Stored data
^^^^^^^^
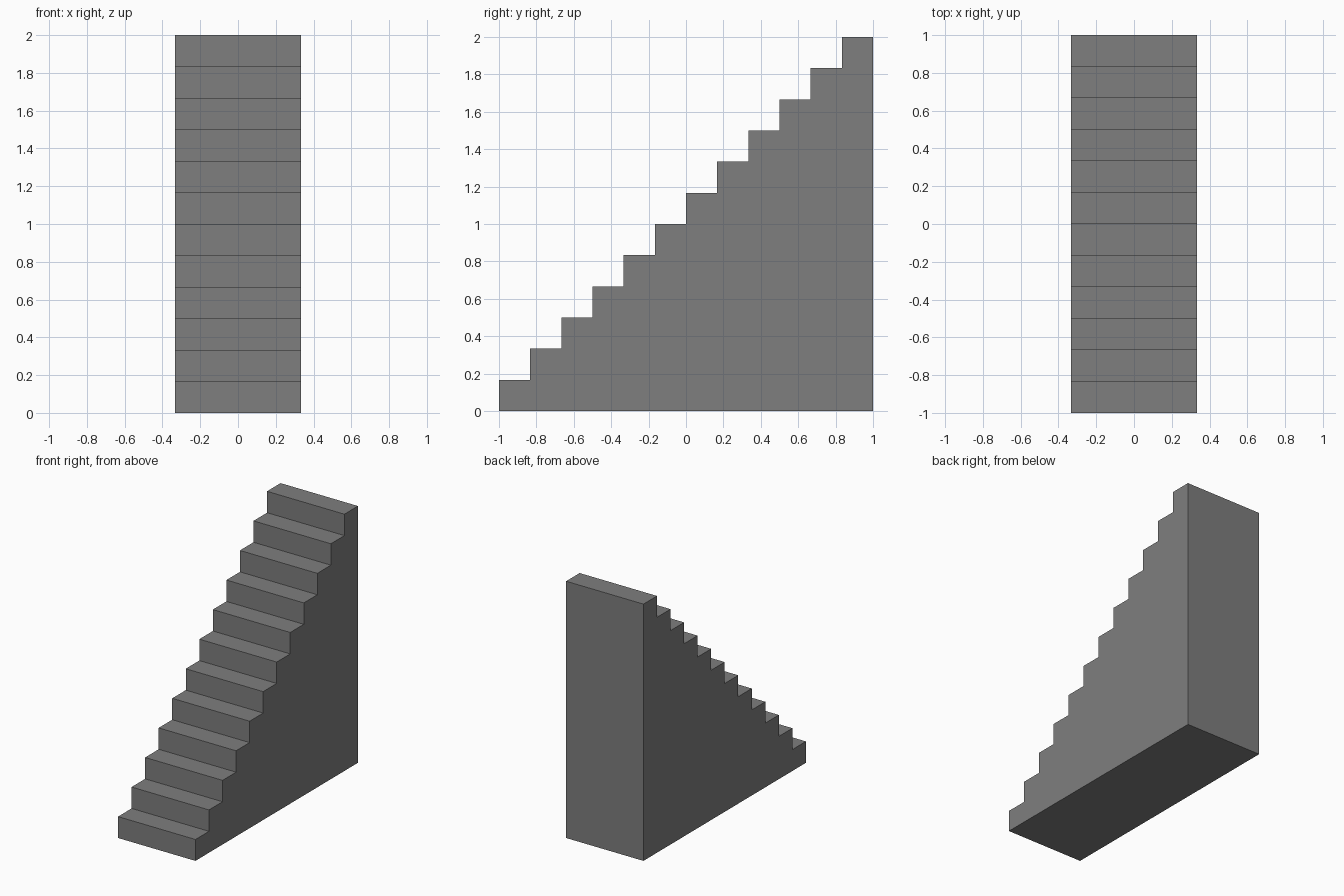
import bpy, bmesh

if "Cube" in bpy.data.objects:
    bpy.data.objects.remove(bpy.data.objects["Cube"])

STEPS = 12
STEP = 2 / STEPS      # rise and run of each step
HALF_WIDTH = 1 / 3

# Side profile (y, z): flat base, tall back, then treads and risers
profile = [(1, 0), (-1, 0)]
for i in range(STEPS):
    z = (i + 1) * STEP
    profile += [(-1 + i * STEP, z), (-1 + (i + 1) * STEP, z)]

# Solid staircase: two side faces joined by a strip of quads
bm = bmesh.new()
left, right = [[bm.verts.new((x, y, z)) for y, z in profile]
               for x in (-HALF_WIDTH, HALF_WIDTH)]
bm.faces.new(left)
bm.faces.new(right)
for i in range(len(profile)):
    bm.faces.new((left[i - 1], left[i], right[i], right[i - 1]))
bmesh.ops.recalc_face_normals(bm, faces=bm.faces)

mesh = bpy.data.meshes.new("staircase")
bm.to_mesh(mesh)
bm.free()

# Dark grey finish
dark_grey = bpy.data.materials.new("dark_grey")
dark_grey.diffuse_color = (0.21, 0.21, 0.21, 1)
dark_grey.use_nodes = True
dark_grey.node_tree.nodes["Principled BSDF"].inputs["Base Color"].default_value = dark_grey.diffuse_color
mesh.materials.append(dark_grey)
bpy.context.collection.objects.link(bpy.data.objects.new("staircase", mesh))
^^^^^^^^
Exercise objective: Line by line, write out the entries exactly, and leave the pictures out.

Task answer:
import bpy, bmesh

if "Cube" in bpy.data.objects:
    bpy.data.objects.remove(bpy.data.objects["Cube"])

STEPS = 12
STEP = 2 / STEPS      # rise and run of each step
HALF_WIDTH = 1 / 3

# Side profile (y, z): flat base, tall back, then treads and risers
profile = [(1, 0), (-1, 0)]
for i in range(STEPS):
    z = (i + 1) * STEP
    profile += [(-1 + i * STEP, z), (-1 + (i + 1) * STEP, z)]

# Solid staircase: two side faces joined by a strip of quads
bm = bmesh.new()
left, right = [[bm.verts.new((x, y, z)) for y, z in profile]
               for x in (-HALF_WIDTH, HALF_WIDTH)]
bm.faces.new(left)
bm.faces.new(right)
for i in range(len(profile)):
    bm.faces.new((left[i - 1], left[i], right[i], right[i - 1]))
bmesh.ops.recalc_face_normals(bm, faces=bm.faces)

mesh = bpy.data.meshes.new("staircase")
bm.to_mesh(mesh)
bm.free()

# Dark grey finish
dark_grey = bpy.data.materials.new("dark_grey")
dark_grey.diffuse_color = (0.21, 0.21, 0.21, 1)
dark_grey.use_nodes = True
dark_grey.node_tree.nodes["Principled BSDF"].inputs["Base Color"].default_value = dark_grey.diffuse_color
mesh.materials.append(dark_grey)
bpy.context.collection.objects.link(bpy.data.objects.new("staircase", mesh))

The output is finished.